Also in 2015, Saule Technologies signed an investment deal with Hideo Sawada, a Japanese investment company. Saule aims to combine perovskite solar cells with other currently available products, and this investment agreement came only a year after the company was launched.
The latest perovskite solar news:
Empa and Solaronix design new manufacturing processes for commercialization of perovskite solar cells
An Empa team led by Frank Nüesch, Head of Empa's Functional Polymers Department, has been working in recent years on new manufacturing processes for perovskite solar cells in order to produce them not only faster but also cheaper. To this end, the researchers collaborated with Solaronix, a company based in western Switzerland, as part of a project of the Swiss Federal Office of Energy (SFOE). Together they produced a functional perovskite cell on a laboratory scale with a surface area of 10x10cm.
For the production of this novel perovskite cell, the so-called slot-die process is used. Here, the material layer is applied to a substrate of glass and then structured by removing excess material with a laser. "With the new coating process, we can not only coat faster, but also determine the thickness of the layers more flexibly," says Nüesch. In the future, the slot-die process will make it possible to coat meter-long webs relatively easily and quickly. The coating speed is then also the central element in a possible industrialization of perovskite cell production.
Panasonic Corporation has achieved an energy conversion efficiency of 16.09% for a perovskite solar module (Aperture area 802 cm2: 30 cm long x 30 cm wide x 2 mm thick) by developing lightweight technology using a glass substrate and a large-area coating method based on inkjet printing.
This was carried out as part of the project of the New Energy and Industrial Technology Development Organization (NEDO), which is working on the "Development of Technologies to Reduce Power Generation Costs for High-Performance and High-Reliability Photovoltaic Power Generation" to promote the widespread adoption of solar power generation.
The US Department of Energy (DOE) will allocate up to USD$125.5 million in financing for research and development (R&D) projects in the solar field. The research will target reducing the cost of solar technology, which in turn will enhance the competitiveness of the domestic photovoltaic (PV) production and improve the grid reliability.
Among other projects, the DOE funds will see USD$15 million go to 8-12 projects that aim to prolong the lifespan of PV systems and cut hardware costs for plants using traditional silicon solar cells, as well as thin-film, tandem and perovskite cells.

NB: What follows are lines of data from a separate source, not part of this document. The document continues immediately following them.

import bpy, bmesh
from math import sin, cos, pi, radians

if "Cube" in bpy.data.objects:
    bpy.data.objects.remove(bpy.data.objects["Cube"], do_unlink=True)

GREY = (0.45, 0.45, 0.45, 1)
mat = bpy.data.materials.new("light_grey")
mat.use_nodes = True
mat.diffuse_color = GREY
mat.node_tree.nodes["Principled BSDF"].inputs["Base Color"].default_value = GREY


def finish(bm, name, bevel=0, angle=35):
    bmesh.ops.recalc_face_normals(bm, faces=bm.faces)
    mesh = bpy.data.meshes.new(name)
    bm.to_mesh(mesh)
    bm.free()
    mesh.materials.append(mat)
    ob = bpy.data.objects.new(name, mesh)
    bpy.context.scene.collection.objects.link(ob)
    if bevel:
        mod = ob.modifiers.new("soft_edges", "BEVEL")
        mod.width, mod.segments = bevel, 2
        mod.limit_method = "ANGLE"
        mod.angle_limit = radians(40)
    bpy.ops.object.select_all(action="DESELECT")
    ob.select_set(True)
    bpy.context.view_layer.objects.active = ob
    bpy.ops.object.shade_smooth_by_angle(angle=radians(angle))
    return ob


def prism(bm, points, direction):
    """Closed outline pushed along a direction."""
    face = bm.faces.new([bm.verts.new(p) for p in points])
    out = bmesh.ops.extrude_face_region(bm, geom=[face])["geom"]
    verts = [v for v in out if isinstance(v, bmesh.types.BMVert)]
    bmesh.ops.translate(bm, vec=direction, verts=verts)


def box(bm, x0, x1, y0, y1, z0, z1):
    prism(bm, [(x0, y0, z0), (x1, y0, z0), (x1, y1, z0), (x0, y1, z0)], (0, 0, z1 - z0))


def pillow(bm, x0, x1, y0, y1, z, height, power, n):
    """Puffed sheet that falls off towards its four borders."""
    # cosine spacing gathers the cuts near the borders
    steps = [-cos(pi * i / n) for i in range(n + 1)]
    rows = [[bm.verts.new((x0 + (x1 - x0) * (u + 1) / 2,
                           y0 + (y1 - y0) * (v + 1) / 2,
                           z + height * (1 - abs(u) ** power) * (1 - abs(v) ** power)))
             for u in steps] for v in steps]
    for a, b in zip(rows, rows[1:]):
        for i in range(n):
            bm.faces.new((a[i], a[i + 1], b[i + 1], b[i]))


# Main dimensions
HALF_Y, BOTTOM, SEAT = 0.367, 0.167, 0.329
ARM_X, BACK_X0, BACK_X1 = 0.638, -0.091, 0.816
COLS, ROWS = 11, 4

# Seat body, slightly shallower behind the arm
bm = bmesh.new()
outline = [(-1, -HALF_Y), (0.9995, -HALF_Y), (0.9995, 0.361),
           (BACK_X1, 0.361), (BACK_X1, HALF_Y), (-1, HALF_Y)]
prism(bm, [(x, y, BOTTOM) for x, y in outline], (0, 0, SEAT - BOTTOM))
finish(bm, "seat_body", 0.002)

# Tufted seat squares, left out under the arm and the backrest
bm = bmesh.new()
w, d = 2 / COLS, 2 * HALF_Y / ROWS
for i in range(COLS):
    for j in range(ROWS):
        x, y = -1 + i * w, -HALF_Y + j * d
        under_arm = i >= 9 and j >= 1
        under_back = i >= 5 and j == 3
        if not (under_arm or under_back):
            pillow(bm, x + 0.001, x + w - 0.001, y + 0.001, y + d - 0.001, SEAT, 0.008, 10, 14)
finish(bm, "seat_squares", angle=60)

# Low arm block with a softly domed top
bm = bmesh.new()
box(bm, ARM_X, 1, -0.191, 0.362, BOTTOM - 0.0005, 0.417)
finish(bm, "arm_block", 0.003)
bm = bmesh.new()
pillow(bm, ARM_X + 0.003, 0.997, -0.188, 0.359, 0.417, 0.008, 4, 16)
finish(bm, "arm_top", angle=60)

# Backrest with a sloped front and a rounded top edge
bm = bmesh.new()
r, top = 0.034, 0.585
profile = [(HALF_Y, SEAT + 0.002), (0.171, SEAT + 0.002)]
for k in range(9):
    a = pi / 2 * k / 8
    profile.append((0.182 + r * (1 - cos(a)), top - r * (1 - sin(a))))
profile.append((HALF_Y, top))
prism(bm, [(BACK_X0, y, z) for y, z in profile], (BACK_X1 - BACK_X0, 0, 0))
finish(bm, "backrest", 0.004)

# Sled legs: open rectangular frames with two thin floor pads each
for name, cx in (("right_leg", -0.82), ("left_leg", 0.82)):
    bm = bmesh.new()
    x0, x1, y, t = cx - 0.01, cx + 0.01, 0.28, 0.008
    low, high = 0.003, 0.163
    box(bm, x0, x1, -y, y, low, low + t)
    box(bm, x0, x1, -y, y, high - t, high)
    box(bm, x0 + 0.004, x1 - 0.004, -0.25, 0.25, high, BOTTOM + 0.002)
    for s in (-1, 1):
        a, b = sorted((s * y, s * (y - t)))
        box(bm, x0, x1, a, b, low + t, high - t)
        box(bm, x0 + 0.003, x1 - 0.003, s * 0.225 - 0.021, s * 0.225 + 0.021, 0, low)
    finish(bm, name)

Scientists from Japan’s Gifu University and the Tokyo Institute of Technology have identified a chalcogenide perovskite material with light absorption attributes strong enough to offer the potential for a theoretical maximum conversion efficiency of 38.7% in a silicon perovskite tandem solar cell.
The material – BaZrTiS3 – has a light absorption coefficient exceeding 105cm-1, the highest of all solar cell materials including chalcogenide perovskites such as SrZrS3, BaHfS3 and SrHfS3, the scientists claim.
A new paper claims that scientists have reached a consensus on the procedures for the testing of perovskite cells, which they say will lead to better reproducibility and comparability of data produced by different laboratories, and ultimately a better understanding of the degradation pathways affecting perovskite solar cells, and the most effective ways to mitigate them.
Perovskites still have a way to go to convince the PV industry of their potential for long term durability. The class of materials’ sensitivity to moisture and other conditions they would be sure to encounter in the field has continued to be a stumbling block.